To be fair, both the co-dependent and the co-narcissist are often self-effacing and submissive at times, that is for sure, but for very different reasons. In a strange way, both the co-dependent and the co-narcissist victim are building behaviour around the traits of “cooperativeness”. However, not every co-dependent will have experienced pathological narcissist abuse, whereas every co-narcissist will have.
So, then, what is the difference? The answer is quite simple really. The co-dependent individual acts out of their submissive behaviours to keep those they love happy, because they are afraid of being alone in the world. Whereas the co-narcissist acts out their submissive behaviours to accommodate and endure the pathological narcissist’s interpersonally rigid and abusive behaviours to survive.
It is only in being passive and pleasing that the victim can remain safe while in this dangerous relationship. As children, the co-narcissist victim unconsciously learns to use appeasement (i.e. being pleasing and passive, etc.) in the hopes of inhibiting the hostile reactions of the more dominant narcissist.
I can attest to that, because I became the worlds “greatest pleaser” as a result of my own survival strategies around my psychopathic brother (who was on the pathological narcissism spectrum). This submissiveness is, without doubt, a “survival” strategy that the co-narcissist uses for self-preservation.
However, these survival strategies can later add to the co-narcissist’s feelings of shame, guilt and self-blame in adulthood.
My fear for the co-narcissist is, if the therapist only recognises the victim as having co-dependency issues, they will then only work on those issues, missing the deeper work. If that happens, not only is the clinician further abusing the victim, they risk shame-blaming them. Furthermore, they are failing to give their client the psychoeducation about narcissistic abuse that they need and deserve, plus they are failing to give them the proper treatment for the “relational trauma” (trauma inflicted on one person by another) they have experienced. Worst still, they are leaving them open to being further re-victimised by other narcissists.
It is also important to stress that co-narcissism is not a disorder, and that the co-narcissistic victim is not pathologically narcissistic themselves. Incidentally, both narcissism and co-narcissism are on a spectrum. We each have the capacity for being both narcissistic and co-narcissistic at different times throughout our lives.
But the good news is that most of us do not end up at the extreme ends of the spectrum, where we find the pathological narcissist. Shame is the bedrock of the pathological narcissist’s psychopathology, and they project that shame onto their co-narcissist victim, with devastating effects.

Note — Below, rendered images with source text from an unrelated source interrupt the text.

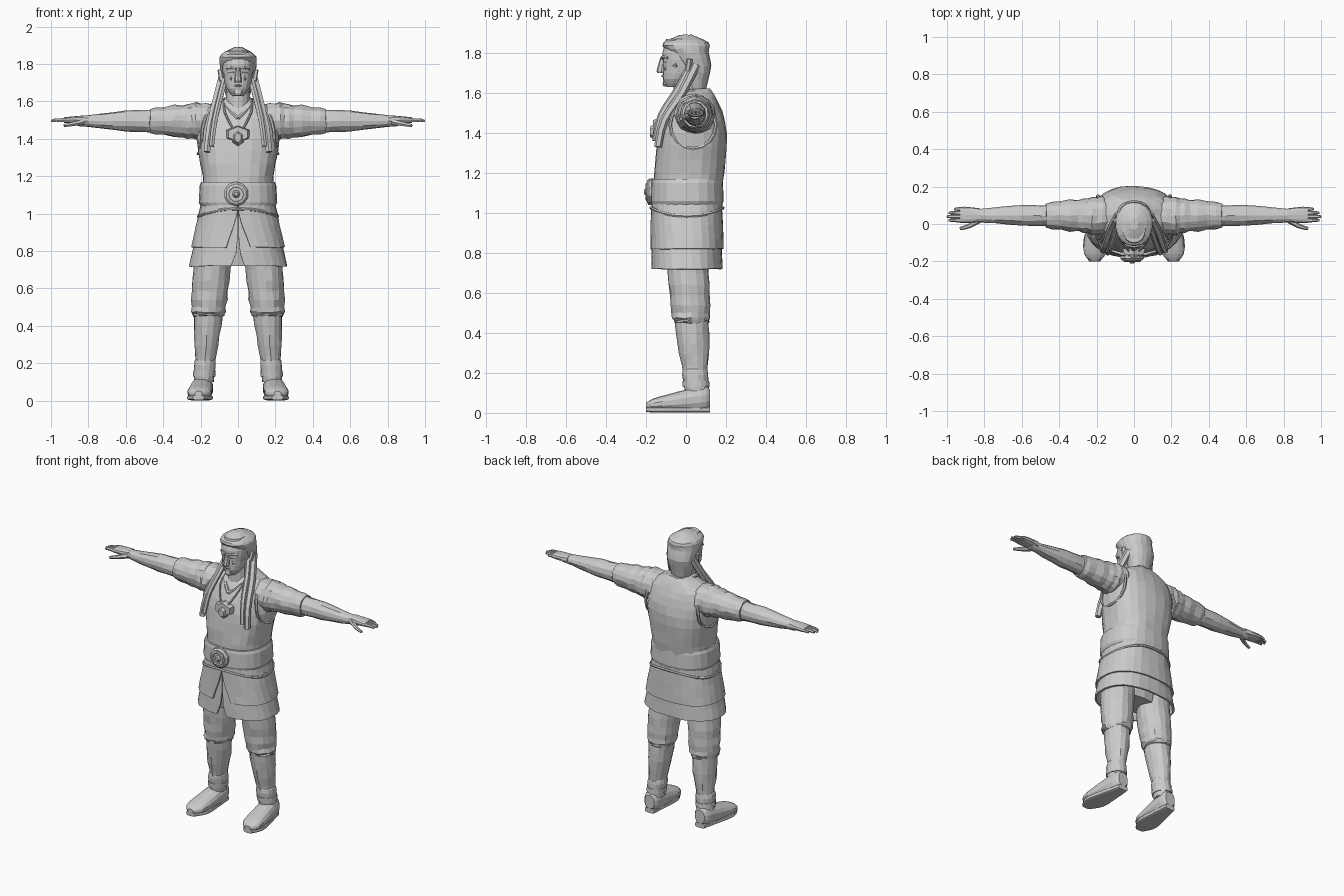
import bpy, bmesh, random
from math import sin, cos, pi, asin, copysign
from mathutils import Vector

random.seed(4)
cube = bpy.data.objects.get("Cube")
if cube:
    bpy.data.objects.remove(cube)

tone = (0.6, 0.6, 0.6, 1)
grey = bpy.data.materials.new("plain_grey")
grey.use_nodes = True
grey.diffuse_color = tone
grey.node_tree.nodes["Principled BSDF"].inputs["Base Color"].default_value = tone


def finish(name, data, mirror):
    """Link the part, colour it and pair it across the body if asked."""
    part = bpy.data.objects.new(name, data)
    bpy.context.collection.objects.link(part)
    data.materials.append(grey)
    if mirror:
        part.modifiers.new("Mirror", 'MIRROR')
    return part


def smooth_path(keys, steps):
    """Add in-between points to a few key points, along a flowing curve."""
    keys = [Vector(key) for key in keys]
    padded = [keys[0]] + keys + [keys[-1]]
    path = []
    for before, start, end, after in zip(padded, padded[1:], padded[2:], padded[3:]):
        leave, arrive = (end - before) / 2, (after - start) / 2
        for step in range(steps):
            f = step / steps
            drift = leave * (1 - f) - arrive * f
            path.append(start.lerp(end, f * f * (3 - 2 * f)) + drift * f * (1 - f))
    return path + [keys[-1]]


def oval_point(angle, power):
    """Point on a unit oval; a higher power makes it squarer."""
    return [copysign(abs(f) ** (2 / power), f) for f in (cos(angle), sin(angle))]


def loft(name, rings, centre, axis='z', power=2, sides=16, steps=3,
         mirror=False, rough=0, folds=0, split=None):
    """Skin oval rings (position, radius, radius); a split opens the front below it."""
    bm = bmesh.new()
    loops = []
    for index, (t, wide, deep) in enumerate(smooth_path(rings, steps)):
        gap, spans = 0, sides
        if split:
            gap = asin((max(.002, (split - t) * .36) / wide) ** (power / 2))
            spans = sides - 1
        swell = 1 + folds * (index % 2)
        a, b = centre(t)
        loop = []
        for i in range(sides):
            u, v = oval_point(gap - pi / 2 + 2 * (pi - gap) * i / spans, power)
            u, v = a + wide * swell * u, b + deep * swell * v
            spot = Vector({'z': (u, v, t), 'x': (t, u, v), 'y': (u, t, v)}[axis])
            crease = Vector([random.uniform(-rough, rough) for _ in spot])
            loop.append(bm.verts.new(spot + crease))
        loops.append(loop)
    for low, high in zip(loops, loops[1:]):
        for i in range(spans):
            j = (i + 1) % sides
            bm.faces.new((low[i], low[j], high[j], high[i]))
    if not split:
        bm.faces.new(loops[0])
        bm.faces.new(loops[-1])
    bmesh.ops.recalc_face_normals(bm, faces=bm.faces)
    mesh = bpy.data.meshes.new(name)
    bm.to_mesh(mesh)
    bm.free()
    return finish(name, mesh, mirror)


def tube(name, path, radius, tip=1, mirror=False, closed=False):
    """Round cord along a path, tapering to the tip."""
    curve = bpy.data.curves.new(name, 'CURVE')
    curve.dimensions = '3D'
    curve.bevel_depth = radius
    curve.bevel_resolution = 1
    curve.use_fill_caps = True
    spline = curve.splines.new('POLY')
    last = len(path) - 1
    spline.points.add(last)
    for i, (point, spot) in enumerate(zip(spline.points, path)):
        point.co = (*spot, 1)
        point.radius = 1 + (tip - 1) * i / last
    spline.use_cyclic_u = closed
    spline.use_smooth = False
    finish(name, curve, mirror)


def circle(count):
    return [2 * pi * i / count for i in range(count)]


# Centre lines the body parts follow
def torso(z): return 0, .08 * (z - 1)
def waist(z): return 0, .005
def arm(x): return .045, 1.495
def leg(z): return .19 - .07 * z, .06 - .07 * z
def foot(y): return .195 - .08 * y, .06 + .12 * y
def sole(y): return .195 - .08 * y, .016
def face(z): return 0, -.01 - 2 * (1.8 - z) ** 2
def scalp(z): return 0, max(0, min(.05, (1.83 - z) / 2))


# Torso in a fitted vest
loft("vest", [(1.05, .185, .165), (1.2, .19, .175), (1.4, .22, .17), (1.55, .19, .12),
              (1.62, .07, .07)], torso, power=2.5, sides=24, rough=.003)
loft("neck", [(1.5, .07, .07), (1.7, .06, .065)], waist)
loft("hips", [(.72, .17, .09), (1.06, .18, .15)], waist)

# Vest trims and pendant
armhole = []
for angle in circle(16):
    z = 1.44 + .12 * sin(angle)
    x = .213 - .45 * max(0, z - 1.46) - .02 * abs(cos(angle))
    armhole.append((x, .035 + .115 * cos(angle), z))
tube("armhole_trims", armhole, .009, mirror=True, closed=True)
collar = [(0, .1, 1.6), (.085, .03, 1.61), (.06, -.05, 1.57), (0, -.1, 1.51)]
tube("collar_edges", smooth_path(collar, 2), .011, mirror=True)
cord = [(.075, -.01, 1.61), (.07, -.09, 1.54), (.02, -.15, 1.44)]
tube("pendant_cords", smooth_path(cord, 3), .006, mirror=True)
loft("pendant_plate", [(-.165, .06, .04), (-.13, .07, .045)],
     lambda y: (0, 1.425), 'y', sides=6, steps=1)
loft("pendant_boss", [(-.18, .02, .025), (-.15, .035, .045)],
     lambda y: (0, 1.405), 'y', sides=6, steps=1)

# Belt with a round buckle
loft("belt", [(1.04, .2, .177), (1.06, .21, .183), (1.15, .205, .18), (1.17, .197, .176)],
     waist, power=2.4, sides=24, steps=1)
def buckle(y): return -.01, 1.105
loft("buckle", [(-.195, .055, .055), (-.185, .066, .066), (-.15, .066, .066)],
     buckle, 'y', sides=10, steps=1)
loft("buckle_knob", [(-.21, .01, .01), (-.19, .025, .025)], buckle, 'y', sides=8, steps=1)
tube("buckle_ring", [(.04 * cos(a) - .01, -.195, .04 * sin(a) + 1.105) for a in circle(10)],
     .008, closed=True)


# Two skirt layers flaring from the belt, split at the front
def skirt_layer(name, hem, split, lift):
    drop = 1.06 - hem
    rings = [(hem, .188 + .22 * drop + lift, .167 + .035 * drop + lift),
             (1.06, .188 + lift, .167 + lift)]
    layer = loft(name, rings, waist, power=2.4, sides=28, steps=4, rough=.002, split=split)
    layer.modifiers.new("Thickness", 'SOLIDIFY').thickness = .012


skirt_layer("skirt", hem=.72, split=.82, lift=0)
skirt_layer("skirt_overlay", hem=.82, split=1, lift=.01)
sash = []
for angle in circle(28):
    u, v = oval_point(angle, 2.4)
    sash.append((.212 * u, .005 + .18 * v, 1.005 - .02 * cos(2 * angle)))
tube("sash_cord", sash, .008, closed=True)

# Arms: creased sleeve, forearm, hand
loft("sleeves", [(.08, .08, .085), (.2, .1, .095), (.3, .085, .085), (.47, .065, .067)],
     arm, 'x', steps=4, mirror=True, rough=.004, folds=.05)
loft("forearms", [(.45, .055, .06), (.6, .055, .055), (.8, .037, .032), (.86, .036, .025)],
     arm, 'x', sides=12, mirror=True, rough=.002)
loft("palms", [(.82, .035, .025), (.88, .042, .02), (.93, .042, .015)],
     lambda x: (.048, 1.5), 'x', sides=12, power=2.6, mirror=True)
for k, finger in enumerate(("index", "middle", "ring", "little")):
    y = .02 + .02 * k
    tip = 1 - .01 * (k - 1) ** 2
    tube(finger + "_fingers", [(.9, y, 1.5), (tip - .02, y, 1.5), (tip, y, 1.495)],
         .013, tip=.5, mirror=True)
thumb = [(.83, .02, 1.49), (.88, -.01, 1.48), (.93, -.025, 1.47)]
tube("thumbs", smooth_path(thumb, 2), .017, tip=.5, mirror=True)

# Legs: creased trousers over wrapped shins
loft("trousers", [(1, .09, .1), (.7, .098, .103), (.5, .09, .095), (.45, .08, .085)],
     leg, steps=4, mirror=True, rough=.004, folds=.04)
loft("shins", [(.5, .08, .085), (.35, .07, .08), (.2, .05, .06)],
     leg, sides=14, mirror=True, rough=.003)
loft("boot_cuffs", [(.1, .053, .06), (.19, .06, .065), (.22, .053, .058)],
     leg, sides=14, steps=2, mirror=True, rough=.002)
loft("ankle_straps", [(.13, .06, .067), (.16, .06, .067)], leg, steps=1, mirror=True)

# Boots
loft("boots", [(.12, .035, .045), (.08, .055, .065), (-.08, .065, .045), (-.16, .06, .032),
               (-.2, .02, .015)], foot, 'y', power=2.3, sides=14, mirror=True)
loft("soles", [(.12, .035, .015), (0, .055, .015), (-.12, .068, .015), (-.2, .03, .012)],
     sole, 'y', power=4, mirror=True)

# Head and face
loft("head", [(1.63, .03, .03), (1.67, .062, .072), (1.73, .078, .095), (1.8, .085, .108),
              (1.87, .06, .08)], face, power=2.2, sides=18, steps=2)
loft("nose", [(1.7, .014, .01), (1.71, .02, .024), (1.78, .01, .014)],
     lambda z: (0, -.125 + .15 * (z - 1.7)), sides=8, steps=2)
loft("chin", [(1.632, .018, .012), (1.645, .026, .017), (1.665, .02, .013)],
     lambda z: (0, -.1), sides=8, steps=1)
for name, path, radius in (
        ("brows", [(.01, -.12, 1.775), (.035, -.115, 1.78), (.06, -.09, 1.775)], .008),
        ("eyelids", [(.02, -.11, 1.755), (.05, -.093, 1.755)], .007),
        ("cheekbones", [(.03, -.105, 1.72), (.074, -.045, 1.74)], .011),
        ("lips", [(.028, -.1, 1.682), (0, -.118, 1.685)], .007),
        ("ears", [(.085, .01, 1.71), (.095, .02, 1.77)], .015)):
    tube(name, path, radius, mirror=True)

# Hair swept back, with two long strands on each side
loft("hair", [(1.6, .055, .045), (1.7, .085, .07), (1.8, .1, .1), (1.85, .09, .115),
              (1.89, .02, .03)], scalp, power=2.2, sides=18, rough=.002)
strand = smooth_path([(.08, .05, 1.74), (.118, -.02, 1.6), (.15, -.11, 1.46),
                      (.166, -.14, 1.33)], 3)
tube("outer_strands", strand, .024, tip=.8, mirror=True)
inward = Vector((-.025, -.015, .03))
tube("inner_strands", [spot + inward for spot in strand], .018, tip=.8, mirror=True)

Unfortunately, the interpersonal dynamic that exists between these two individuals (the shamed and the shamer) is a highly complicated dance. Once conditioned in the dance, the co-narcissist develops unconscious negative patterns of behaviour that leave them likely to be re-victimised by other pathological narcissists throughout life. Therefore, therapy is especially recommended for the co-narcissist, where their shame becomes “the gold” waiting to be mined in the therapeutic process.
I cannot stress it strongly enough when I say, that both pathological narcissism and pathological co-narcissism are the results of adaptions that children make to cope with any pathological narcissistic authority figures in their environment.
If you want to know more about how these two individuals evolve differently, and how shame can affect their identities very differently (i.e. in the way they feel defective, a failure, and unlovable, etc.) you may want to get a copy of my eBook “When Shame Begets Shame”